The U.S. military is by far the world’s most technologically sophisticated. And some elite troops are even better-equipped than regular American forces. The SEAL raid that killed Osama Bin Laden in Pakistan last year boasted satellite surveillance, a secret stealth drone and a previously-unknown model of radar-evading helicopter, for example. But the commandos assisting foreign armies are surprisingly low-tech, even impoverished.
The A Team in Laghman usually rode around in standard Army vehicles. For routine transportation between bases they had to wait in line for a helicopter just like everybody else. They ate in the dining facility of a co-located National Guard brigade and even counted on that brigade to protect their encampment. “It’s important we have good a relationship with the big, conventional Army force because they provide resources we need, from a Quick-Reaction Force to medevac to the dining facility we eat in,” Peltier said.
The only special equipment in evidence during my commando embed were a few military-grade ATVs, like the one pictured above.
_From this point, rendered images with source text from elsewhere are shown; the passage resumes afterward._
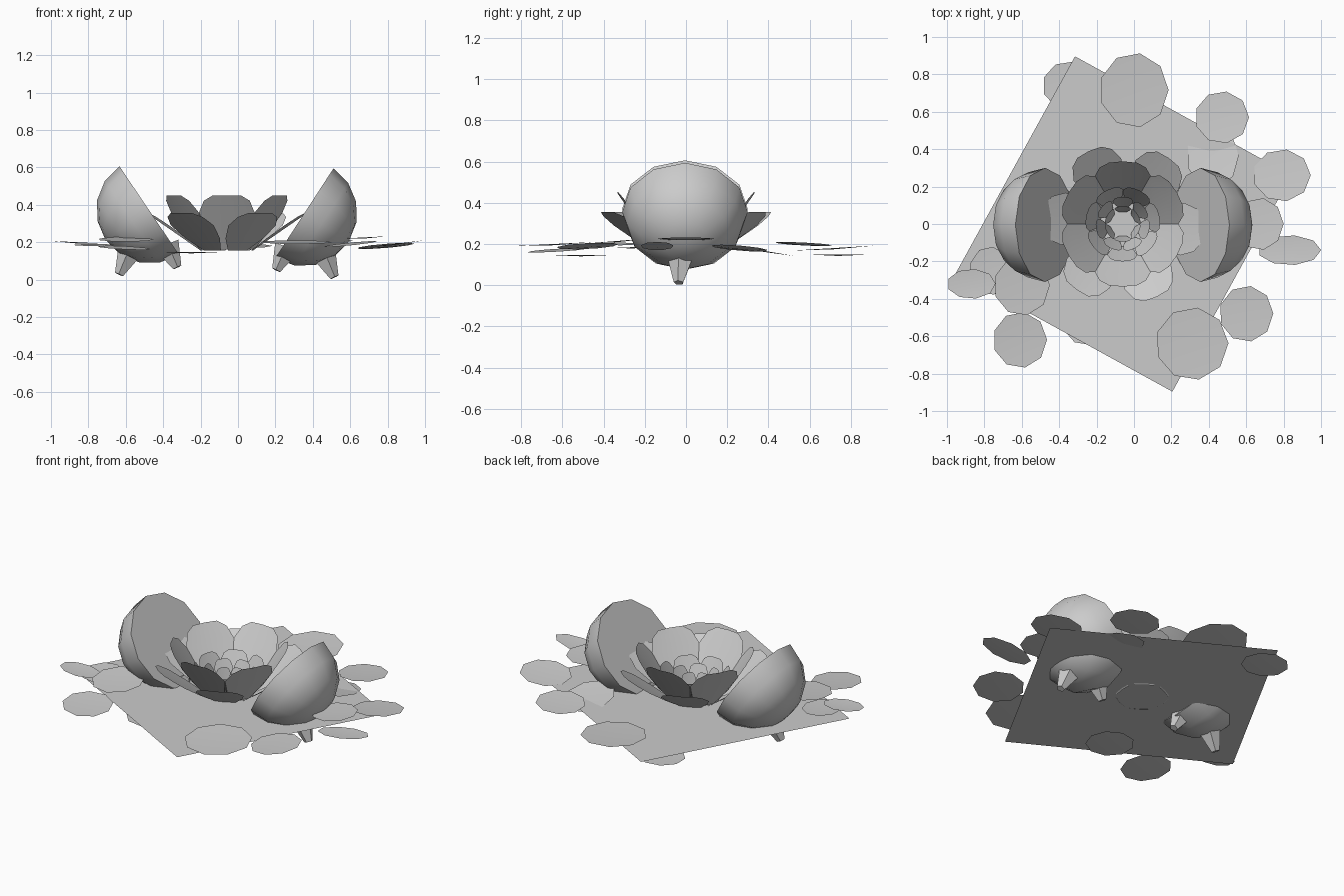
import bpy, bmesh, math
from mathutils import Matrix, Vector

old = bpy.data.objects.get("Cube")
if old:
    bpy.data.objects.remove(old, do_unlink=True)

GREY = (0.6, 0.6, 0.6, 1)
grey = bpy.data.materials.new("plain grey")
grey.use_nodes = True
grey.diffuse_color = GREY
grey.node_tree.nodes["Principled BSDF"].inputs["Base Color"].default_value = GREY

CX = -0.06  # flower axis


def finish(name, bm, smooth=False):
    mesh = bpy.data.meshes.new(name)
    bm.to_mesh(mesh)
    bm.free()
    mesh.materials.append(grey)
    obj = bpy.data.objects.new(name, mesh)
    bpy.context.collection.objects.link(obj)
    if smooth:
        bpy.ops.object.select_all(action="DESELECT")
        obj.select_set(True)
        bpy.context.view_layer.objects.active = obj
        bpy.ops.object.shade_smooth_by_angle(angle=math.radians(40))
    return obj


# Square sheet of water, turned about the vertical
bm = bmesh.new()
bmesh.ops.create_grid(bm, x_segments=1, y_segments=1, size=0.66,
                      matrix=Matrix.Translation((-0.055, 0, 0.16))
                      @ Matrix.Rotation(math.radians(-28.8), 4, "Z"))
finish("water_sheet", bm)


# Floating leaves: x, y, z, half width, half depth, rise along x, rise along y
LEAVES = [
    (-0.35, 0.74, 0.148, 0.14, 0.13, 0, 0),
    (0, 0.715, 0.18, 0.185, 0.2, 0, 0.06),
    (0.47, 0.57, 0.2, 0.145, 0.14, 0.05, -0.05),
    (0.79, 0.26, 0.18, 0.155, 0.14, 0.08, -0.08),
    (0.67, 0, 0.225, 0.13, 0.14, 0.05, 0),
    (0.83, -0.14, 0.19, 0.17, 0.08, 0.12, 0),
    (0.6, -0.48, 0.19, 0.145, 0.15, 0.1, 0.05),
    (0.31, -0.64, 0.2, 0.195, 0.195, 0, 0.05),
    (-0.61, -0.62, 0.17, 0.145, 0.15, -0.05, 0.06),
    (-0.25, -0.51, 0.146, 0.14, 0.14, 0, 0),
    (-0.6, -0.33, 0.215, 0.15, 0.16, 0, 0.08),
    (-0.87, -0.32, 0.2, 0.13, 0.08, -0.05, 0),
    (-0.77, -0.25, 0.185, 0.11, 0.13, 0, 0.04),
    (0.42, 0.36, 0.17, 0.14, 0.17, 0, -0.17),
]


def leaf(index, x, y, z, rx, ry, sx, sy):
    bm = bmesh.new()
    ring = []
    for k in range(9):
        a = math.tau * k / 9 + index * 0.7
        dx, dy = rx * math.cos(a), ry * math.sin(a)
        ring.append(bm.verts.new((x + dx, y + dy, z + sx * dx + sy * dy)))
    middle = bm.verts.new((x, y, z - 0.006))
    for k in range(9):
        bm.faces.new((middle, ring[k], ring[(k + 1) % 9]))
    finish(f"floating_leaf_{index + 1}", bm, True)


for i, values in enumerate(LEAVES):
    leaf(i, *values)


# Petal outline: fraction along the length, fraction of half width
OUTLINE = [(0, 0.4), (0.33, 0.8), (0.67, 1), (0.9, 0.82), (1, 0.5)]


def petal_ring(name, count, start, r0, z0, r1, z1, half):
    bm = bmesh.new()
    for i in range(count):
        turn = Matrix.Translation((CX, 0, 0)) @ Matrix.Rotation(
            math.radians(start) + math.tau * i / count, 4, "Z")
        rows = []
        for t, w in OUTLINE:
            r = r0 + (r1 - r0) * t
            z = z0 + (z1 - z0) * t
            # edges curl gently inwards
            rows.append([bm.verts.new(turn @ Vector((r - abs(s) * w * half * 0.1,
                                                     s * w * half, z)))
                         for s in (-1, 0, 1)])
        for a, b in zip(rows, rows[1:]):
            for k in range(2):
                bm.faces.new((a[k], a[k + 1], b[k + 1], b[k]))
    finish(name, bm, True)


petal_ring("outer_petals", 6, -5, 0.14, 0.155, 0.43, 0.355, 0.14)
petal_ring("second_petals", 6, 30, 0.14, 0.162, 0.335, 0.45, 0.15)
petal_ring("third_petals", 7, 12, 0.12, 0.162, 0.2, 0.33, 0.08)
petal_ring("fourth_petals", 7, 38, 0.09, 0.162, 0.145, 0.3, 0.055)
petal_ring("inner_petals", 6, 30, 0.065, 0.162, 0.095, 0.27, 0.045)


# Two facing closed bowls, each tipped towards the flower, on two stubby legs
def bowl(side, label, lift, tilt):
    centre = Vector((CX + side * 0.415, -0.005, 0.355 + lift))
    bm = bmesh.new()
    bmesh.ops.create_uvsphere(bm, u_segments=12, v_segments=8, radius=1)
    bmesh.ops.delete(bm, geom=[v for v in bm.verts if v.co.z > 0.01], context="VERTS")
    bmesh.ops.holes_fill(bm, edges=[e for e in bm.edges if e.is_boundary])
    bm.transform(Matrix.Translation(centre)
                 @ Matrix.Rotation(math.radians(-tilt * side), 4, "Y")
                 @ Matrix.Diagonal((0.285, 0.305, 0.282, 1)))
    bmesh.ops.recalc_face_normals(bm, faces=bm.faces)
    finish(f"{label}_bowl", bm, True)

    for part, dx, dz in (("outer", 0.16, -0.343), ("inner", -0.15, -0.305)):
        reach = Vector((side * dx, -0.03, dz))
        start, end = reach * 0.62, reach
        bm = bmesh.new()
        bmesh.ops.create_cone(bm, cap_ends=True, segments=5, radius1=0.072,
                              radius2=0.025, depth=(end - start).length)
        bm.transform(Matrix.Translation(centre + (start + end) / 2)
                     @ reach.to_track_quat("Z", "Y").to_matrix().to_4x4())
        finish(f"{label}_{part}_leg", bm)


bowl(1, "left", 0, 57)
bowl(-1, "right", 0.015, 56)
Which, granted, are pretty sweet.
Commandos ain’t killers
“Have I killed people?” one Special Forces sergeant asked rhetorically. He nodded. “But I’ll be happy if I never have to do it again.”
Most Army commandos spend their time training foreign troops. But there are commando detachments whose job is to conduct high-risk raids and, yes, kill people. Lots of people. Usually very dangerous or very important ones.
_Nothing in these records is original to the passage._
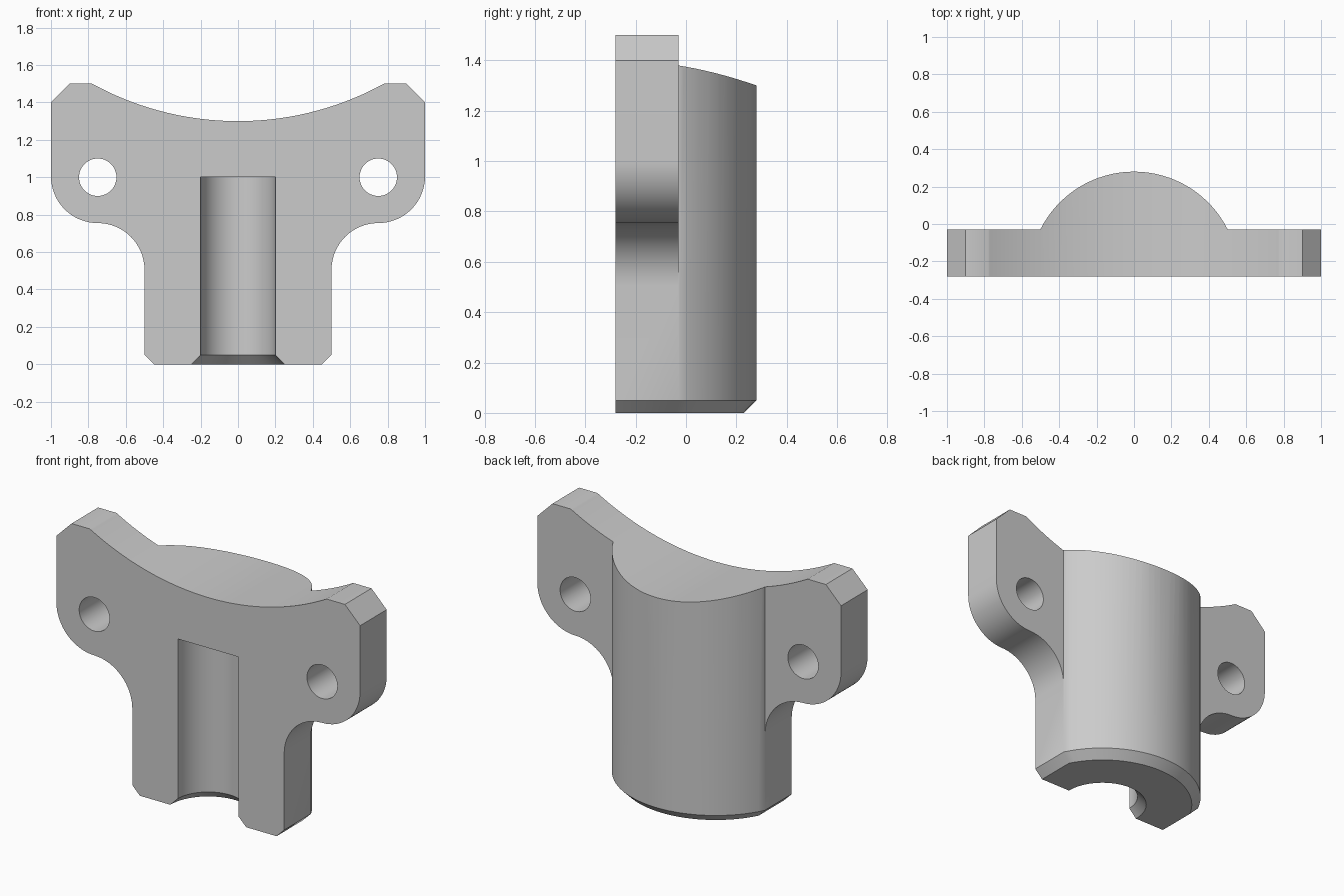
import bpy, bmesh, math
from mathutils import Matrix, Vector

cube = bpy.data.objects.get("Cube")
if cube:
    bpy.data.objects.remove(cube, do_unlink=True)

FRONT, BACK = -0.28, -0.03      # plate faces; the bore and body share the front axis
SADDLE_R, SADDLE_Z = 1.62, 2.92

grey = bpy.data.materials.new("light grey")
grey.use_nodes = True
grey.diffuse_color = (0.6, 0.6, 0.6, 1)
grey.node_tree.nodes["Principled BSDF"].inputs["Base Color"].default_value = grey.diffuse_color


def arc(cx, cy, r, a0, a1, n):
    """Points along an arc, angles in degrees."""
    angles = [math.radians(a0 + (a1 - a0) * i / n) for i in range(n + 1)]
    return [(cx + r * math.cos(a), cy + r * math.sin(a)) for a in angles]


def loft(name, rings):
    """Solid through matching closed rings of points, capped at both ends."""
    bm = bmesh.new()
    loops = [[bm.verts.new(p) for p in ring] for ring in rings]
    for a, b in zip(loops, loops[1:]):
        for i in range(len(a)):
            j = (i + 1) % len(a)
            bm.faces.new((a[i], a[j], b[j], b[i]))
    bm.faces.new(loops[0])
    bm.faces.new(loops[-1])
    bmesh.ops.recalc_face_normals(bm, faces=bm.faces)
    mesh = bpy.data.meshes.new(name)
    bm.to_mesh(mesh)
    bm.free()
    mesh.materials.append(grey)
    obj = bpy.data.objects.new(name, mesh)
    bpy.context.collection.objects.link(obj)
    return obj


def extrude_y(name, outline, y0, y1):
    return loft(name, [[(x, y, z) for x, z in outline] for y in (y0, y1)])


def stack_z(name, sections):
    return loft(name, [[(x, y, z) for x, y in pts] for z, pts in sections])


def combine(obj, other, operation):
    """Apply a boolean and remove the helper."""
    other.hide_render = True
    mod = obj.modifiers.new(operation.lower(), 'BOOLEAN')
    mod.operation, mod.object, mod.solver = operation, other, 'EXACT'
    bpy.context.view_layer.objects.active = obj
    bpy.ops.object.modifier_apply(modifier=mod.name)
    bpy.data.objects.remove(other, do_unlink=True)


def body_section(half_width, radius):
    a = math.degrees(math.acos(half_width / radius))
    return [(-half_width, FRONT), (half_width, FRONT)] + arc(0, FRONT, radius, a, 180 - a, 32)


# Rounded body with a chamfered foot
bracket = stack_z("saddle_bracket", [(0, body_section(0.45, 0.51)),
                                     (0.05, body_section(0.5, 0.56)),
                                     (1.45, body_section(0.5, 0.56))])

# Mounting plate with filleted ears
half = (arc(0.75, 0.505, 0.25, 180, 90, 16) + arc(0.75, 1.005, 0.25, -90, 0, 16)[1:]
        + [(1, 1.4), (0.9, 1.5)])
outline = half + [(-x, z) for x, z in reversed(half)]
combine(bracket, extrude_y("mounting_plate", outline, FRONT, BACK), 'UNION')

# Curved saddle across the top
sweep = arc(0, SADDLE_Z, SADDLE_R, 205, 335, 96)
combine(bracket, extrude_y("saddle_cutter", sweep, -0.5, 0.5), 'DIFFERENCE')

# Vertical bore with a flared mouth, open at the front
bore = [(z, arc(0, FRONT, r, 0, 350.625, 63 - 1 + 1)[:64])
        for z, r in ((-0.05, 0.3), (0.05, 0.2), (1.0, 0.2))]
combine(bracket, stack_z("bore_cutter", bore), 'DIFFERENCE')

# Screw holes through the ears
for side in (-1, 1):
    hole = arc(side * 0.75, 1.0, 0.1, 0, 352.5, 47)
    combine(bracket, extrude_y("hole_cutter", hole, -0.5, 0.2), 'DIFFERENCE')

bpy.ops.object.select_all(action='DESELECT')
bracket.select_set(True)
bpy.context.view_layer.objects.active = bracket
bpy.ops.object.shade_smooth_by_angle(angle=math.radians(30))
But in today’s complex insurgencies, you can’t kill your way to victory — and the Special Forces know that. “We killed high-value individual number one,” one commando officer pointed out, referring of course to Bin Laden. “And what the fuck changed?”
Which is why Special Forces are so focused on the training and advisory missions. The Laghman A Team’s biggest victory recently was the arrest, prosecution and conviction of a major weapons smuggler. Pulling off that high-profile mission required careful planning, extensive training of Afghan police, deft intervention in the Afghan legal process and lots of patience. What it did not require was any killing.
The beards really are a big deal
The thing you notice first about Special Forces in the field is their awesome, mountain-man-style beards, the most obvious facet of what they call their “relaxed grooming standards.”
The beards in part reflect the notorious independence of Special Forces teams — independence that can border on defiance at times. “I am given the autonomy to attack [a] problem as I see fit,” a commando officer told me. Looking, talking and thinking like the regular Army is not a priority.
But there’s a practical reason for the beards. The Special Forces team in Laghman works closely with an Afghan special police unit, more closely than regular Army units usually work with their own Afghan counterparts. Building friendships with the Afghan cops, respecting their culture so the Afghans give respect in return, is critical to the Special Forces mission. In the eyes of many Afghans, only manly men can be leaders. And all manly men have beards. Thus leadership starts with facial fair.
Plus, the beards look awesome.